The bicycle is king in Amsterdam. Cycle paths are ubiquitous and generally well-marked but that doesn’t mean that cyclists always use them as they were intended. The Dutch drive on the right, but it is advisable to look both ways before crossing a road as cyclists frequently flaunt the rules, riding the wrong way up streets or running red lights. If in doubt, always give way to a two-wheeler. That said, Amsterdam is a pedestrian-friendly city and the compact center makes it a joy to explore on foot.
The currency in The Netherlands is the euro.

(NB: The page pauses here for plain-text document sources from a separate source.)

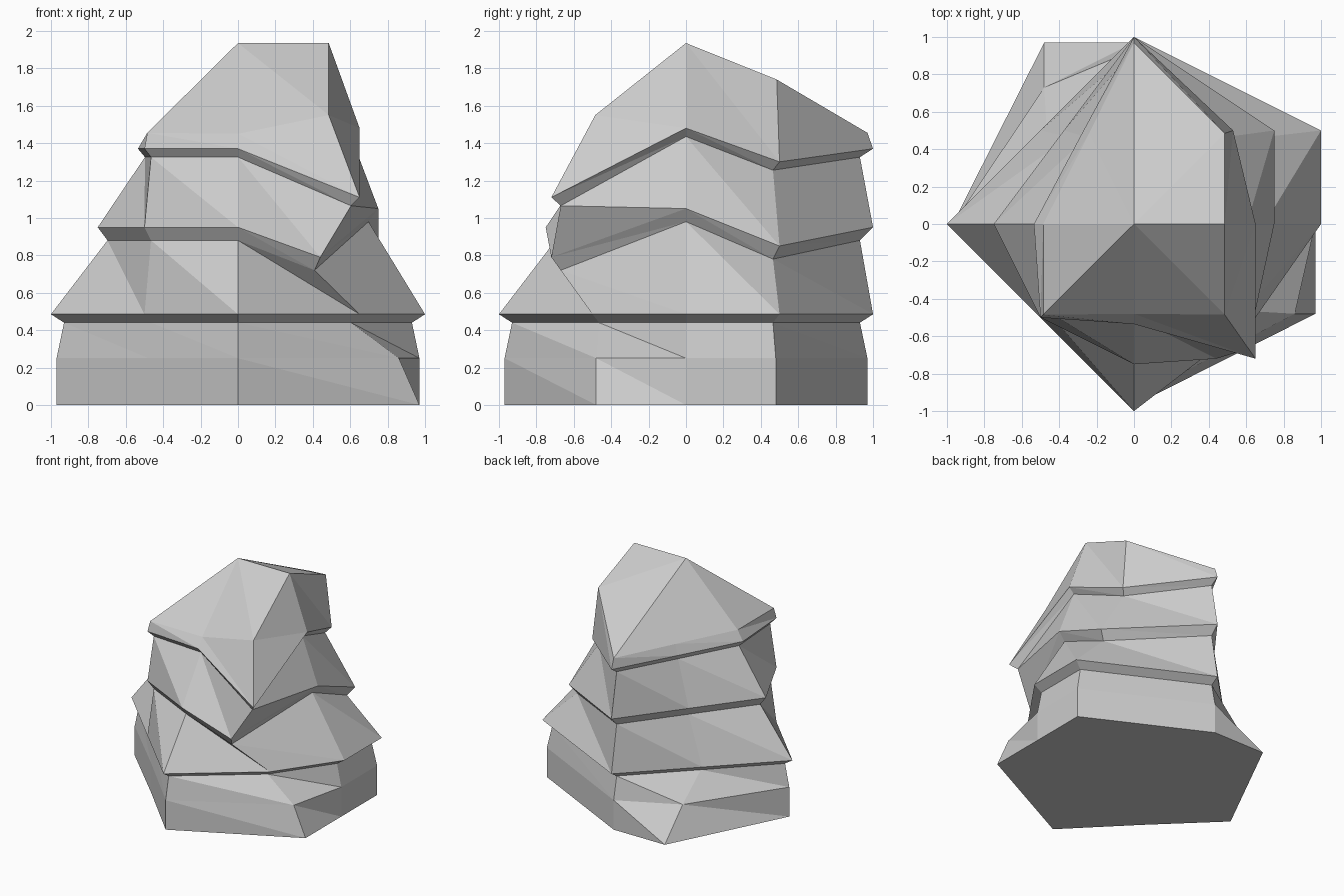
import bpy, bmesh

if "Cube" in bpy.data.objects:
    bpy.data.objects.remove(bpy.data.objects["Cube"])

# Cross-sections run counter-clockwise from above:
# front, front-right, right, back-right, back, back-left, left, front-left
foot_xy = [(0, -.97), (.97, -.48), (.97, 0), (.97, .48),
           (0, .97), (-.48, .97), (-.97, 0), (-.48, -.48)]
foot = [(x, y, 0) for x, y in foot_xy]

# Vertical foot, chipped at two corners
band = [(x, y, .25) for x, y in foot_xy]
band[1] = (.86, -.48, .25)
band[5] = (-.48, .73, .25)

# Overhanging strata rims
low_rim = [(0, -1, .485), (.65, -.5, .485), (1, 0, .485), (1, .5, .485),
           (0, 1, .485), (-.5, .5, .485), (-1, 0, .485), (-.5, -.5, .485)]
mid_rim = [(0, -.75, .95), (.44, -.72, .79), (.75, 0, 1.05), (.75, .5, .85),
           (0, 1, .95), (-.375, .5, .95), (-.75, 0, .95), (-.5, -.5, .95)]
top_rim = [(0, -.535, 1.37), (.65, -.72, 1.11), (.65, 0, 1.48), (.53, .5, 1.3),
           (0, 1, 1.37), (-.27, .5, 1.37), (-.535, 0, 1.37), (-.5, -.5, 1.37)]
cap = [(0, -.48, 1.45), (.485, -.485, 1.55), (.485, 0, 1.935), (.485, .485, 1.74),
       (0, .97, 1.455), (-.24, .485, 1.455), (-.485, 0, 1.455), (-.485, -.485, 1.455)]
peak = (0, 0, 1.935)


def underside(rim, drop):
    """Recessed section just below an overhanging rim."""
    return [(x * .93, y * .93, z - drop) for x, y, z in rim]


sections = [foot, band,
            underside(low_rim, .045), low_rim,
            underside(mid_rim, .07), mid_rim,
            underside(top_rim, .045), top_rim, cap]

# Loft the sections with triangulated facets
bm = bmesh.new()
rings = [[bm.verts.new(p) for p in s] for s in sections]
for lo, hi in zip(rings, rings[1:]):
    for i in range(8):
        j = (i + 1) % 8
        bm.faces.new((lo[i], lo[j], hi[i]))
        bm.faces.new((lo[j], hi[j], hi[i]))

# Flat bottom and faceted peak
bm.faces.new(rings[0][::-1])
tip = bm.verts.new(peak)
for i in range(8):
    bm.faces.new((rings[-1][i], rings[-1][(i + 1) % 8], tip))

mesh = bpy.data.meshes.new("layered_rock")
bm.to_mesh(mesh)
bm.free()
rock = bpy.data.objects.new("layered_rock", mesh)
bpy.context.collection.objects.link(rock)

The majority of shops, restaurants and hotels accept cash, credit and debit card payments (although some foreign debit cards may not work—check with your bank before traveling). A small number of establishments do not take cash—they say for safety reasons—but this should be clearly indicated on their website or at the payment point. VISA and Mastercard are undoubtedly the credit cards of choice, which can be limiting for American Express cardholders.
Tipping taxi drivers, waiters, bellhops and so on is customary. Ten percent on top of a restaurant bill is standard but rounding up in coffee houses and bars is also common. If a glass of beer costs €2.30, for example, it is usual to leave €2.50.
The level of English in Amsterdam is generally high. There is thus no need to learn any Dutch before you arrive, unless you are particularly keen to try wrapping your tongue around the sometimes alien letter combinations and guttural “g.”
However, some visitors are surprised by the direct way in which the Dutch express themselves. The Dutch would argue that they are simply getting to the point, but other nationalities, notably the British, are often taken aback by the lack of what they regard as linguistic niceties. In few cases is this directness meant as rudeness, though, so don’t take offence. You may even want to give it a try yourself—it can be very liberating!